The unicorn, seen in all six tapestries, has been a common symbol of chastity or purity since the second century. Considered to be a wild woodland beast, the unicorn was tamed at the sight of a beautiful young maiden – instantly approaching her and laying its head in her lap. It was believed that its horn could purify poisoned water and heal the sick. The lion was often used in heraldry – symbolizing nobility, bravery and restraint – attacking only when in danger or need of food. Typically the rabbit symbolized purity and innocence. The monkey often mimics human actions.
But the sum of the whole cycle is greater than its symbolic parts. I was not alone in adopting a reverent attitude in the darken room. It speaks to us still today – Christian and non-Christian alike – of love, peace and beauty, both transcendent and earthly. Across both distance and time art can truly lift our spirits and touch our souls.
Judith’s deck of Celtic Goddess Oracle Cards is available now. You can order your deck from Judith’s website – click here. Experience the wisdom of the Celtic Goddesses!

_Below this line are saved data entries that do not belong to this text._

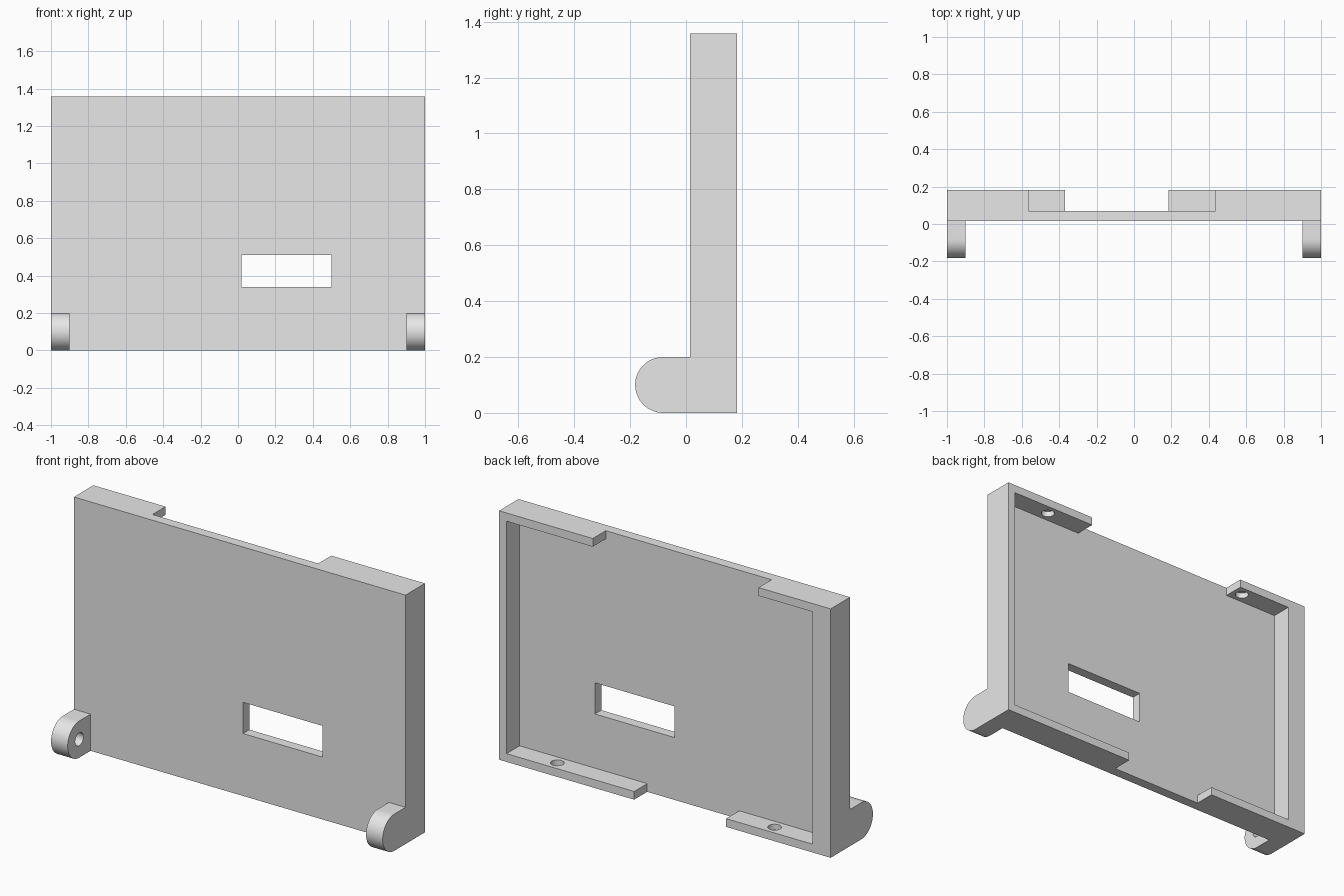
import bpy, bmesh, math
from mathutils import Matrix, Vector

cube = bpy.data.objects.get("Cube")
if cube:
    bpy.data.objects.remove(cube, do_unlink=True)

grey = bpy.data.materials.new("plain grey")
grey.use_nodes = True
colour = (0.8, 0.8, 0.8, 1)
grey.diffuse_color = colour
grey.node_tree.nodes["Principled BSDF"].inputs["Base Color"].default_value = colour

HEIGHT = 1.357
FRONT, FLOOR, BACK = 0.015, 0.07, 0.182   # plate front, pocket floor, rim back
RIM, THICK_RIM = 0.045, 0.11
PAST = 0.1                               # overshoot for cutters
LUG_R, LUG_W = 0.1, 0.1


def make(name, bm):
    bmesh.ops.recalc_face_normals(bm, faces=bm.faces)
    mesh = bpy.data.meshes.new(name)
    bm.to_mesh(mesh)
    bm.free()
    mesh.materials.append(grey)
    obj = bpy.data.objects.new(name, mesh)
    bpy.context.collection.objects.link(obj)
    return obj


def box(name, x, y, z):
    bm = bmesh.new()
    bmesh.ops.create_cube(bm, size=1)
    for v in bm.verts:
        v.co = Vector([lo + (c + 0.5) * (hi - lo) for c, (lo, hi) in zip(v.co, (x, y, z))])
    return make(name, bm)


def rod(name, centre, radius, length, axis):
    bm = bmesh.new()
    turn = Matrix.Rotation(math.pi / 2, 4, "Y") if axis == "X" else Matrix()
    bmesh.ops.create_cone(bm, cap_ends=True, segments=32, radius1=radius, radius2=radius,
                          depth=length, matrix=Matrix.Translation(centre) @ turn)
    return make(name, bm)


def combine(target, other, operation):
    other.hide_render = True
    mod = target.modifiers.new("join", "BOOLEAN")
    mod.operation = operation
    mod.solver = "EXACT"
    mod.object = other
    bpy.context.view_layer.objects.active = target
    bpy.ops.object.modifier_apply(modifier=mod.name)
    bpy.data.objects.remove(other, do_unlink=True)


def lug(x0, x1):
    # Rounded front, running back into the plate
    bm = bmesh.new()
    cy = -BACK + LUG_R
    root = (FRONT + FLOOR) / 2
    pts = [(root, 0)]
    for i in range(33):
        a = -math.pi / 2 - math.pi * i / 32
        pts.append((cy + LUG_R * math.cos(a), LUG_R + LUG_R * math.sin(a)))
    pts.append((root, 2 * LUG_R))
    face = bm.faces.new([bm.verts.new((x0, y, z)) for y, z in pts])
    grown = bmesh.ops.extrude_face_region(bm, geom=[face])["geom"]
    bmesh.ops.translate(bm, vec=(x1 - x0, 0, 0),
                        verts=[g for g in grown if isinstance(g, bmesh.types.BMVert)])
    return make("lug", bm)


# Tray block, hollowed from the back
tray = box("wall_tray", (-1, 1), (FRONT, BACK), (0, HEIGHT))
inner = (-1 + THICK_RIM, 1 - RIM)
cutters = [
    box("pocket", inner, (FLOOR, BACK + PAST), (RIM, HEIGHT - RIM)),
    box("top_gap", (-0.565, 0.435), (FLOOR, BACK + PAST), (HEIGHT - 2 * RIM, HEIGHT + PAST)),
    box("bottom_gap", (-0.37, 0.185), (FLOOR, BACK + PAST), (-PAST, 2 * RIM)),
    box("window", (0.02, 0.5), (FRONT - PAST, BACK), (0.34, 0.51)),
]
# Blind screw holes inside the top and bottom rims
middle = sum(inner) / 2
for side in (-1, 1):
    for z in (RIM, HEIGHT - RIM):
        cutters.append(rod("rim_hole", (middle + side * 0.655, 0.126, z), 0.034, 0.06, "Z"))
for cutter in cutters:
    combine(tray, cutter, "DIFFERENCE")

# Hinge lugs with blind pin holes on their inner faces
for side in (-1, 1):
    combine(tray, lug(side, side * (1 - LUG_W)), "UNION")
    pin = rod("pin_hole", (side * (1 - LUG_W), -BACK + LUG_R, LUG_R), 0.035, 0.14, "X")
    combine(tray, pin, "DIFFERENCE")

# Merge leftover flat seams, then shade the round parts
bm = bmesh.new()
bm.from_mesh(tray.data)
bmesh.ops.remove_doubles(bm, verts=bm.verts, dist=0.0001)
bmesh.ops.dissolve_limit(bm, angle_limit=math.radians(0.5), verts=bm.verts, edges=bm.edges)
bm.to_mesh(tray.data)
bm.free()
bpy.ops.object.select_all(action="DESELECT")
tray.select_set(True)
bpy.context.view_layer.objects.active = tray
bpy.ops.object.shade_smooth_by_angle(angle=math.radians(30))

Judith Shaw, a graduate of the San Francisco Art Institute, has been interested in myth, culture and mystical studies all her life. Not long after graduating from SFAI, while living in Greece, Judith began exploring the Goddess in her art. She continues to be inspired by the Goddess in all of Her manifestations. In recent years Judith became very interested in the Goddesses of her own ancestors, the Celts, resulting in her deck of Celtic Goddess Oracle cards. She is now working on her next deck of oracle cards – Animal Spirit Guides. Originally from New Orleans, Judith makes her home in New Mexico where she paints as much as time allows and sells real estate part-time. Give yourself the gift of one of Judith’s prints or paintings, priced from $25 – $3000.